more » ... a which is the ideal anatomic location for learning. There is increasing interest in using ESD techniques including hybrid ESD/EMR in western centers. Barriers include procedure time, perforation risk and challenges accumulating sufficient experience. Aims To present our experience implementing an ESD program in British Columbia including outcomes and logistical considerations of interest. Methods All ESD procedures since implementation of the program in May 2015 to July 2019 were included. Descriptive statistics and performance indicators over time are reported. All procedures were performed by a staff endoscopist after specialized training. Procedures were performed at two hospitals in British Columbia. Cases were referred from endoscopists and were assessed with dedicated endoscopy with or without endoscopic ultrasound prior to booking ESD. Results 40 procedures were performed, though only one procedure was performed in the first year (Mean age 70, 67.5% male). ASA class ranged from 1–4 (mean 2.08). 22 lesions were gastric, 13 were rectal, with the remainder throughout the colon. Mean lesion size was 25mm in maximum dimension (interquartile range 15-30mm). 18 procedures were performed under general anesthesia and the remainder using procedural sedation. Total surgical time ranged from 22 to 398 minutes. Mean surgical time was 104 minutes, or 126 minutes including anesthesia. 50% of procedures were performed using hybrid ESD/EMR technique. R0 resection rate across all cases was 68% (60% for hybrid procedures, 80% for strict ESD). En bloc resection rate was 60%. Recurrence rate was 10%. Complication rate was 7.5% all were post-procedure bleeds requiring hospitalization. No perforations occurred. 3 patients required surgery for incomplete resection or invasive cancer on pathology, 3 required repeat endoscopic resection. Surgical time per cm of lesion improved significantly from the first 10 cases to the last 10 (time per cm resected 75 min to 32 min p<0.006). Conclusions ESD is an effective therapy for GI neoplasia. ESD is feasible in a Canadian setting. Hybrid techniques tend to be faster though at the expense of R0 resection. Patient centered outcomes in this sample are favorable and comparable to large ESD series. Monitoring of ESD quality is critical for comparison with standard of care as experience with ESD in Canada grows. Funding Agencies None

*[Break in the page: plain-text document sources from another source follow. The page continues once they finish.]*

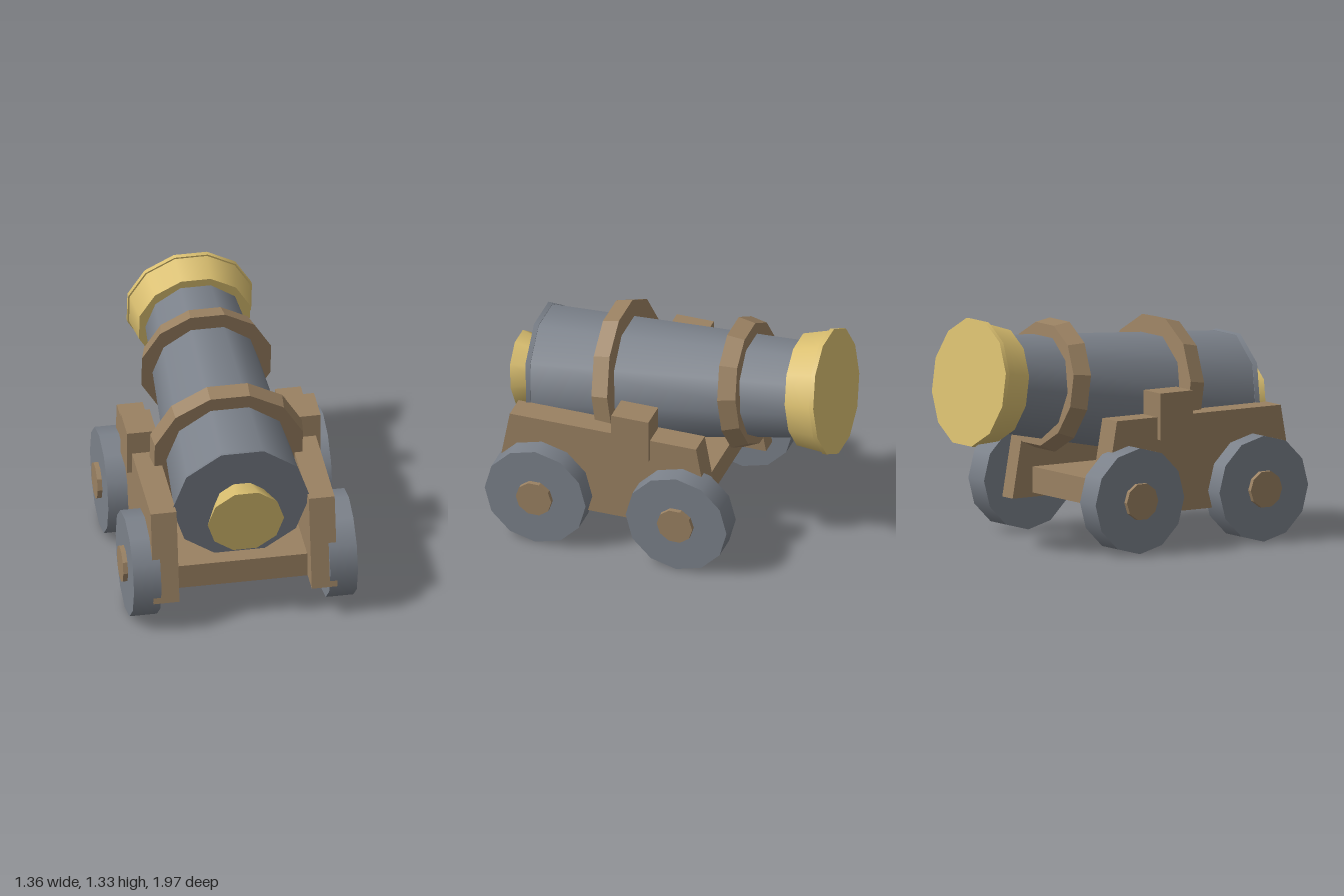
import * as THREE from 'three';

export function createModel() {
  const model = new THREE.Group();
  model.name = 'cannon';

  const material = (name, color) => {
    const m = new THREE.MeshStandardMaterial({ color });
    m.name = name;
    return m;
  };
  const iron = material('iron', 0x7b818a);
  const wood = material('wood', 0x9a8162);
  const brass = material('brass', 0xdabf70);

  const add = (parent, name, geometry, mat, x = 0, y = 0, z = 0) => {
    const mesh = new THREE.Mesh(geometry, mat);
    mesh.name = name;
    mesh.position.set(x, y, z);
    parent.add(mesh);
    return mesh;
  };

  // Faceted copy of a geometry
  const faceted = (geometry) => {
    const g = geometry.toNonIndexed();
    g.computeVertexNormals();
    return g;
  };

  // Gun: built along its own +y axis, then laid back with the muzzle raised
  const gun = new THREE.Group();
  gun.name = 'gun';
  gun.position.y = 0.854;
  gun.rotation.x = -(Math.PI / 2 - 0.1325);
  model.add(gun);

  // Tapered section from s0 to s1 along the bore, with a flat side on top
  const section = (name, mat, s0, r0, s1, r1, sides, flat = false) => {
    const g = new THREE.CylinderGeometry(r1, r0, s1 - s0, sides);
    g.rotateY(Math.PI / sides);
    return add(gun, name, flat ? faceted(g) : g, mat, 0, (s0 + s1) / 2, 0);
  };
  section('barrel', iron, -0.79, 0.388, 0.80, 0.283, 10);
  section('breechRim', iron, -0.805, 0.4, -0.78, 0.39, 10);
  section('breechKnob', brass, -0.965, 0.222, -0.79, 0.15, 10);
  section('muzzleRing', brass, 0.76, 0.332, 0.925, 0.362, 12);
  section('muzzleCap', brass, 0.925, 0.372, 0.95, 0.372, 12);
  section('rearBand', wood, -0.38, 0.445, -0.28, 0.455, 12, true);
  // Front band sits slightly high on the barrel
  section('frontBand', wood, 0.37, 0.388, 0.47, 0.358, 12, true).position.z = 0.015;

  // Carriage side outline, as z and y
  const outline = new THREE.Shape(
    [[0.95, 0.21], [0.85, 0.765], [-0.28, 0.765], [-0.38, 0.21]]
      .map(([z, y]) => new THREE.Vector2(-z, y))
  );
  const panel = new THREE.ExtrudeGeometry(outline, { depth: 0.15, bevelEnabled: false });
  panel.translate(0, 0, -0.075);
  panel.rotateY(Math.PI / 2);

  const tyre = new THREE.CylinderGeometry(0.306, 0.306, 0.16, 12);
  tyre.rotateZ(Math.PI / 2);
  const hub = faceted(new THREE.CylinderGeometry(0.108, 0.108, 0.205, 10));
  hub.rotateZ(Math.PI / 2);

  // Mirrored carriage sides, trunnion blocks and wheels
  for (const [side, label] of [[1, 'left'], [-1, 'right']]) {
    add(model, label + 'CarriageSide', panel, wood, side * 0.459, 0, 0);
    add(model, label + 'TrunnionBlock', new THREE.BoxGeometry(0.17, 0.27, 0.225), wood,
      side * 0.477, 0.77, 0.112);
    for (const [z, end] of [[0.655, 'Front'], [-0.2, 'Rear']]) {
      const wheel = new THREE.Group();
      wheel.name = label + end + 'Wheel';
      wheel.position.set(side * 0.57, 0.31, z);
      add(wheel, 'tyre', tyre, iron);
      add(wheel, 'hub', hub, wood, side * 0.005, 0, 0);
      model.add(wheel);
    }
  }

  // Floor between the sides
  add(model, 'carriageFloor', new THREE.BoxGeometry(0.75, 0.15, 1.1), wood, 0, 0.312, 0.3);

  // Rest the wheels on the ground
  model.position.y = -0.004;
  return model;
}
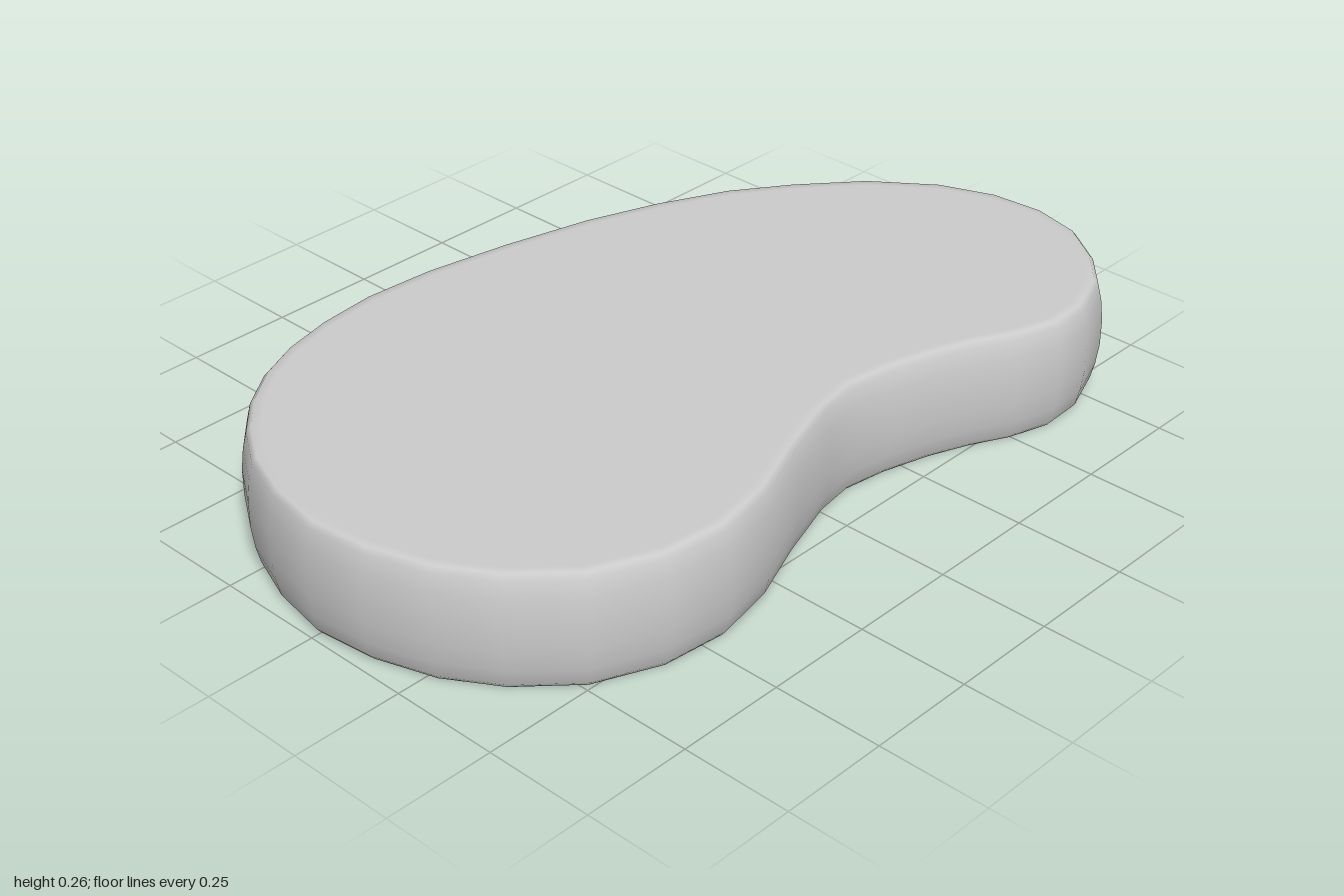
import * as THREE from 'three';

// Kidney outline as [x, z], clockwise seen from above
const OUTLINE = [
  [0.24, -1], [0.36, -0.97], [0.46, -0.9], [0.54, -0.81], [0.585, -0.69], [0.59, -0.59],
  [0.56, -0.49], [0.515, -0.4], [0.48, -0.31], [0.45, -0.2], [0.435, -0.1], [0.45, 0],
  [0.5, 0.15], [0.56, 0.3], [0.59, 0.45], [0.575, 0.6], [0.51, 0.75], [0.4, 0.865],
  [0.28, 0.94], [0.14, 0.985], [0, 1], [-0.14, 0.975], [-0.26, 0.93], [-0.36, 0.865],
  [-0.44, 0.79], [-0.505, 0.7], [-0.55, 0.6], [-0.58, 0.48], [-0.595, 0.34], [-0.585, 0.17],
  [-0.55, -0.03], [-0.5, -0.24], [-0.44, -0.41], [-0.365, -0.57], [-0.275, -0.7],
  [-0.16, -0.835], [-0.02, -0.94], [0.11, -0.99],
].map(([x, z]) => new THREE.Vector2(x, z));

// Edge section as [inset, y], bottom to top: flat rim, soft bevel, bulging wall
const SECTION = [
  [0.045, 0], [0.025, 0], [0.015, 0.012], [0.006, 0.05], [0, 0.1],
  [0, 0.16], [0.006, 0.21], [0.015, 0.248], [0.025, 0.26], [0.045, 0.26],
];

// Moves the outline inwards along its own normals
function insetOutline(distance) {
  const n = OUTLINE.length;
  return OUTLINE.map((p, i) => {
    const t = OUTLINE[(i + 1) % n].clone().sub(OUTLINE[(i + n - 1) % n]).normalize();
    return new THREE.Vector2(p.x - t.y * distance, p.y + t.x * distance);
  });
}

function createSlabGeometry() {
  const n = OUTLINE.length;
  const positions = [];
  const index = [];

  // Rings of the wall
  SECTION.forEach(([inset, y], j) => {
    insetOutline(inset).forEach((p, i) => {
      positions.push(p.x, y, p.y);
      if (j === SECTION.length - 1) return;
      const a = j * n + i;
      const b = j * n + ((i + 1) % n);
      index.push(b, a, a + n, b, a + n, b + n);
    });
  });

  // Flat bottom and top share the innermost rings
  const top = (SECTION.length - 1) * n;
  const faces = THREE.ShapeUtils.triangulateShape(insetOutline(SECTION[0][0]), []);
  for (const [a, b, c] of faces) {
    index.push(a, b, c, top + c, top + b, top + a);
  }

  const geometry = new THREE.BufferGeometry();
  geometry.setAttribute('position', new THREE.Float32BufferAttribute(positions, 3));
  geometry.setIndex(index);
  geometry.computeVertexNormals();
  return geometry;
}

export function createModel() {
  const group = new THREE.Group();
  group.name = 'kidneySlab';
  const slab = new THREE.Mesh(
    createSlabGeometry(),
    new THREE.MeshStandardMaterial({ color: 0xcccccc }),
  );
  slab.name = 'slab';
  group.add(slab);
  return group;
}
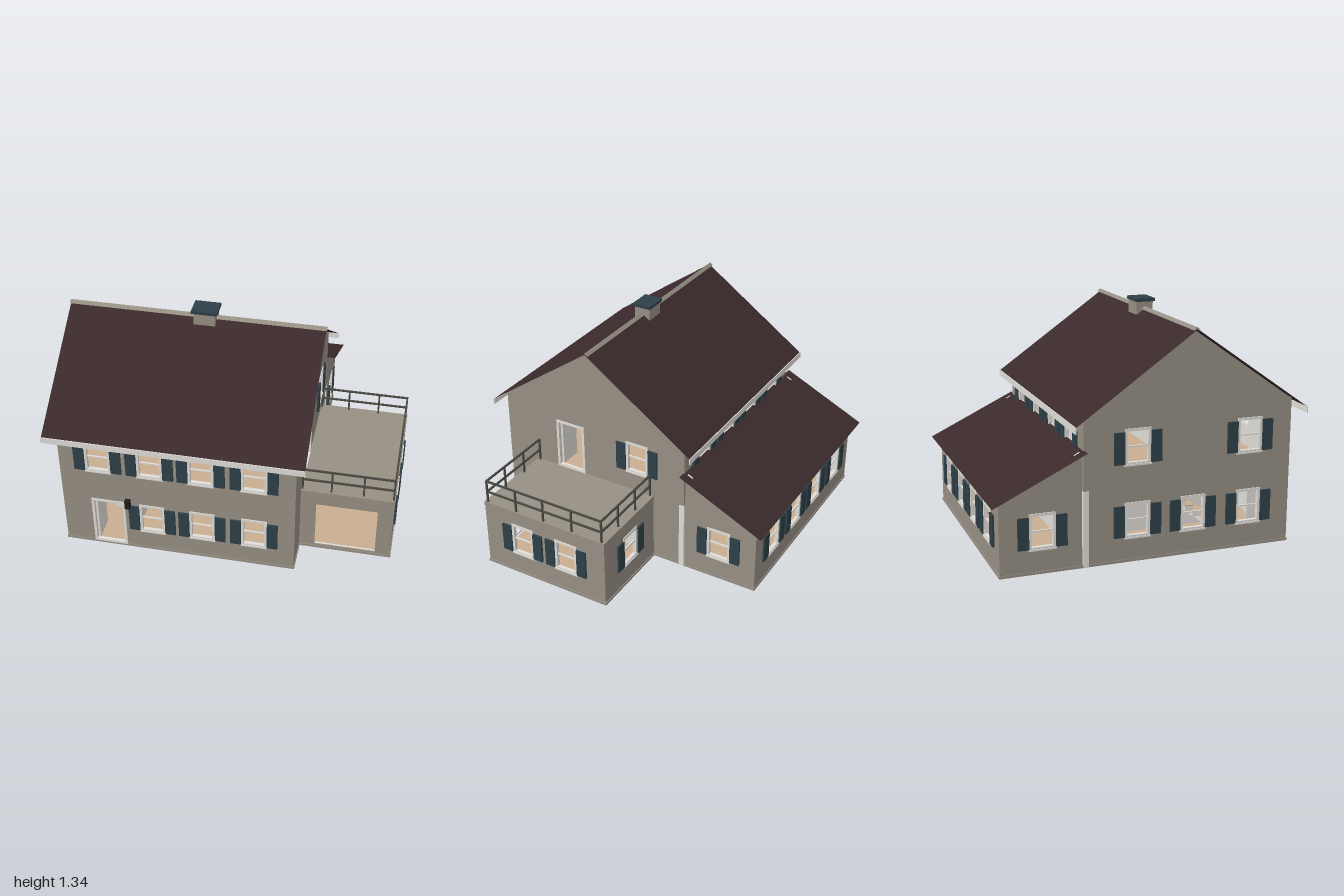
import * as THREE from 'three';

const mat = (name, color, side = THREE.FrontSide) => {
  const m = new THREE.MeshStandardMaterial({ color, side });
  m.name = name;
  return m;
};

export function createModel() {
  const house = new THREE.Group();
  house.name = 'house';
  const stucco = mat('stucco', 0x968f84);
  const white = mat('white trim', 0xe0ddd8);
  const roofMat = mat('roof', 0x3b2a2b, THREE.DoubleSide);
  const teal = mat('dark teal', 0x2e4048);
  const wood = mat('wood floor', 0xc9ad8f);
  const metal = mat('railing metal', 0x4b4943);
  const black = mat('black', 0x1c1b1c);

  const add = (parent, name, geo, material) => {
    const m = new THREE.Mesh(geo, material);
    m.name = name;
    parent.add(m);
    return m;
  };
  // box from its minimum and maximum corners
  const box = (parent, name, material, x0, x1, y0, y1, z0, z1) => {
    const m = add(parent, name, new THREE.BoxGeometry(x1 - x0, y1 - y0, z1 - z0), material);
    m.position.set((x0 + x1) / 2, (y0 + y1) / 2, (z0 + z1) / 2);
    return m;
  };
  const rect = (u0, u1, y0, y1) => [[u0, y0], [u1, y0], [u1, y1], [u0, y1]];
  const toVec = (pts) => pts.map(([u, y]) => new THREE.Vector2(u, y));
  const panel = (outline, holes, depth) => {
    const s = new THREE.Shape(toVec(outline));
    holes.forEach((h) => s.holes.push(new THREE.Path(toVec(h))));
    return new THREE.ExtrudeGeometry(s, { depth, bevelEnabled: false });
  };

  // window or door fittings in wall space (outside is local +z)
  function fitOpening(wall, o) {
    const [u0, u1, y0, y1] = o.r;
    if (o.kind === 'plain') return;
    const f = 0.009;
    const frame = add(wall, o.kind + 'Frame',
      panel(rect(u0 - f, u1 + f, y0 - f, y1 + f), [rect(u0 + 0.006, u1 - 0.006, y0 + 0.006, y1 - 0.006)], 0.022), white);
    frame.position.z = -0.017;
    if (o.kind === 'door') {
      // leaf standing open inside
      box(wall, 'doorLeaf', white, u0 + 0.008, u0 + 0.018, y0, y1 - 0.008, -0.16, -0.02);
      return;
    }
    const mid = (y0 + y1) / 2;
    box(wall, 'windowBar', white, u0, u1, mid - 0.004, mid + 0.004, -0.014, -0.004);
    box(wall, 'windowSill', white, u0 - 0.012, u1 + 0.012, y0 - 0.014, y0 - 0.004, -0.005, 0.009);
    for (const [a, b] of [[u0 - 0.072, u0 - 0.01], [u1 + 0.01, u1 + 0.072]]) {
      box(wall, 'shutter', teal, a, b, y0 - 0.002, y1 - 0.008, 0, 0.012);
    }
  }

  // wall: stucco skin with a white lining and cut openings
  function makeWall(name, outline, openings, angle, x, z, inset) {
    const wall = new THREE.Group();
    wall.name = name;
    const us = outline.map((p) => p[0]);
    const lo = Math.min(...us), hi = Math.max(...us);
    const trim = (d) => outline.map(([u, y]) => [Math.min(hi - d, Math.max(lo + d, u)), y]);
    const holes = openings.map((o) => rect(...o.r));
    add(wall, 'outerSkin', panel(trim(inset), holes, 0.008), stucco).position.z = -0.008;
    add(wall, 'innerLining', panel(trim(inset + 0.01), holes, 0.012), white).position.z = -0.02;
    openings.forEach((o) => fitOpening(wall, o));
    wall.rotation.y = angle;
    wall.position.set(x, 0, z);
    house.add(wall);
  }
  const win = (u, y) => ({ kind: 'window', r: [u - 0.066, u + 0.066, y, y + 0.185] });
  const LOW = 0.15, HIGH = 0.565;
  const cols = [-0.7, -0.397, -0.1, 0.205];
  const flip = (pts) => pts.map(([u, y]) => [-u, y]).reverse();
  const R = Math.PI / 2;

  // main house walls
  makeWall('frontWall', rect(-0.93, 0.44, 0, 0.85), [
    ...cols.map((c) => win(c, HIGH)), ...cols.slice(1).map((c) => win(c, LOW)),
    { kind: 'door', r: [-0.75, -0.567, 0.022, 0.337] }], 0, 0, 0.845, 0);
  makeWall('backWall', rect(-0.44, 0.93, 0, 0.85), cols.map((c) => win(-c, HIGH)), Math.PI, 0, -0.39, 0);
  const gable = [[-0.39, 0], [0.845, 0], [0.845, 0.85], [0.23, 1.278], [-0.39, 0.85]];
  makeWall('rightGable', gable, [win(-0.08, HIGH), win(0.59, HIGH), win(-0.08, LOW), win(0.25, LOW), win(0.59, LOW)],
    -R, -0.93, 0, 0.008);
  makeWall('leftGable', flip(gable), [win(0.076, HIGH), { kind: 'door', r: [-0.478, -0.3, 0.445, 0.75] }],
    R, 0.44, 0, 0.008);

  // rear extension walls
  const lean = [[-0.86, 0], [-0.39, 0], [-0.39, 0.652], [-0.86, 0.432]];
  makeWall('extensionRightWall', lean, [win(-0.622, LOW)], -R, -0.93, 0, 0.008);
  makeWall('extensionLeftWall', flip(lean), [win(0.622, LOW)], R, 0.44, 0, 0.008);
  makeWall('extensionBackWall', rect(-0.44, 0.93, 0, 0.432), cols.map((c) => win(-c, LOW)), Math.PI, 0, -0.86, 0);
  box(house, 'dividingWall', white, -0.935, 0.445, 0, 0.433, -0.393, -0.36);

  // garage
  makeWall('garageFront', rect(0.44, 0.98, 0, 0.43), [{ kind: 'plain', r: [0.53, 0.89, 0.025, 0.34] }], 0, 0, 0.64, 0);
  makeWall('garageBack', rect(-0.98, -0.44, 0, 0.43), [win(-0.71, LOW)], Math.PI, 0, -0.185, 0);
  makeWall('garageSide', rect(-0.64, 0.185, 0, 0.43), [win(-0.378, LOW), win(-0.076, LOW)], R, 0.98, 0, 0.008);
  box(house, 'garageLining', white, 0.441, 0.447, 0.02, 0.405, -0.16, 0.62);
  box(house, 'garageCeiling', white, 0.442, 0.965, 0.4, 0.408, -0.17, 0.625);
  box(house, 'terrace', stucco, 0.44, 0.982, 0.408, 0.435, -0.187, 0.642);

  // plinths, floors and ceilings
  box(house, 'mainPlinth', stucco, -0.934, 0.444, 0.002, 0.017, -0.864, 0.849);
  box(house, 'garagePlinth', stucco, 0.446, 0.985, 0.002, 0.017, -0.19, 0.645);
  box(house, 'groundFloor', wood, -0.915, 0.425, 0.017, 0.022, -0.845, 0.83);
  box(house, 'garageFloor', wood, 0.445, 0.965, 0.017, 0.022, -0.17, 0.625);
  box(house, 'groundCeiling', white, -0.915, 0.425, 0.4, 0.43, -0.375, 0.83);
  box(house, 'upperFloor', wood, -0.915, 0.425, 0.43, 0.437, -0.375, 0.83);
  box(house, 'upperCeiling', white, -0.915, 0.425, 0.835, 0.845, -0.375, 0.83);

  // inner partitions
  box(house, 'hallPartition', white, -0.54, -0.525, 0.022, 0.4, -0.36, 0.7);
  box(house, 'upperPartition', white, -0.56, 0.1, 0.437, 0.835, 0.27, 0.285);
  box(house, 'bedroomPartition', white, -0.2, -0.185, 0.437, 0.835, 0.27, 0.5);
  box(house, 'landingPartition', white, -0.56, 0.42, 0.437, 0.835, -0.18, -0.165).scale.y = 1;

  // staircase in the hall
  for (let i = 0; i < 10; i++) {
    const y = 0.022 + i * 0.037, z = 0.55 - i * 0.05;
    box(house, 'stairRiser', white, -0.72, -0.56, y, y + 0.031, z - 0.05, z);
    box(house, 'stairTread', wood, -0.725, -0.555, y + 0.031, y + 0.037, z - 0.05, z + 0.006);
  }

  // roof sheets, each given by its upper and lower edge
  const sheet = (name, material, x0, x1, zTop, yTop, zLow, yLow) => {
    const dz = zLow - zTop, dy = yTop - yLow;
    const g = new THREE.PlaneGeometry(x1 - x0, Math.hypot(dz, dy));
    if (dz > 0) g.rotateX(-Math.atan2(dz, dy));
    else g.rotateY(Math.PI).rotateX(Math.atan2(-dz, dy));
    add(house, name, g, material).position.set((x0 + x1) / 2, (yTop + yLow) / 2, (zTop + zLow) / 2);
  };
  sheet('frontRoof', roofMat, -0.995, 0.495, 0.23, 1.285, 0.907, 0.808);
  sheet('backRoof', roofMat, -0.995, 0.495, 0.23, 1.285, -0.453, 0.808);
  sheet('extensionRoof', roofMat, -0.99, 0.49, -0.385, 0.662, -0.91, 0.412);
  const ridgeMat = mat('ridge', 0x968f84, THREE.DoubleSide);
  sheet('ridgeCapFront', ridgeMat, -1, 0.5, 0.225, 1.297, 0.245, 1.28);
  sheet('ridgeCapBack', ridgeMat, -1, 0.5, 0.225, 1.297, 0.207, 1.28);
  box(house, 'frontFascia', white, -1, 0.498, 0.772, 0.809, 0.905, 0.911);
  box(house, 'backFascia', white, -1, 0.498, 0.772, 0.809, -0.457, -0.451);

  // chimney
  box(house, 'chimney', stucco, -0.258, -0.132, 1.2, 1.328, 0.176, 0.278);
  box(house, 'chimneyCap', teal, -0.27, -0.12, 1.325, 1.343, 0.168, 0.287);

  // terrace railing
  const rail = new THREE.Group();
  rail.name = 'terraceRailing';
  house.add(rail);
  const t = 0.005, zF = 0.622, zB = -0.165, xE = 0.972;
  const post = (x, z) => box(rail, 'railingPost', metal, x - t, x + t, 0.435, 0.58, z - t, z + t);
  for (const x of [0.447, 0.615, 0.8, xE]) [zF, zB].forEach((z) => post(x, z));
  for (const z of [0.42, 0.23, 0.035]) post(xE, z);
  for (const y of [0.505, 0.577]) {
    for (const z of [zF, zB]) box(rail, 'railingBar', metal, 0.442, xE + t, y - t, y + t, z - t, z + t);
    box(rail, 'railingBar', metal, xE - t, xE + t, y - t, y + t, zB, zF);
  }

  // porch lamp
  box(house, 'porchLamp', black, -0.552, -0.522, 0.318, 0.375, 0.845, 0.873);
  return house;
}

doi:10.1093/jcag/gwz047.088 fatcat:wfwqcenjyrfp3bs6hfogkih7xa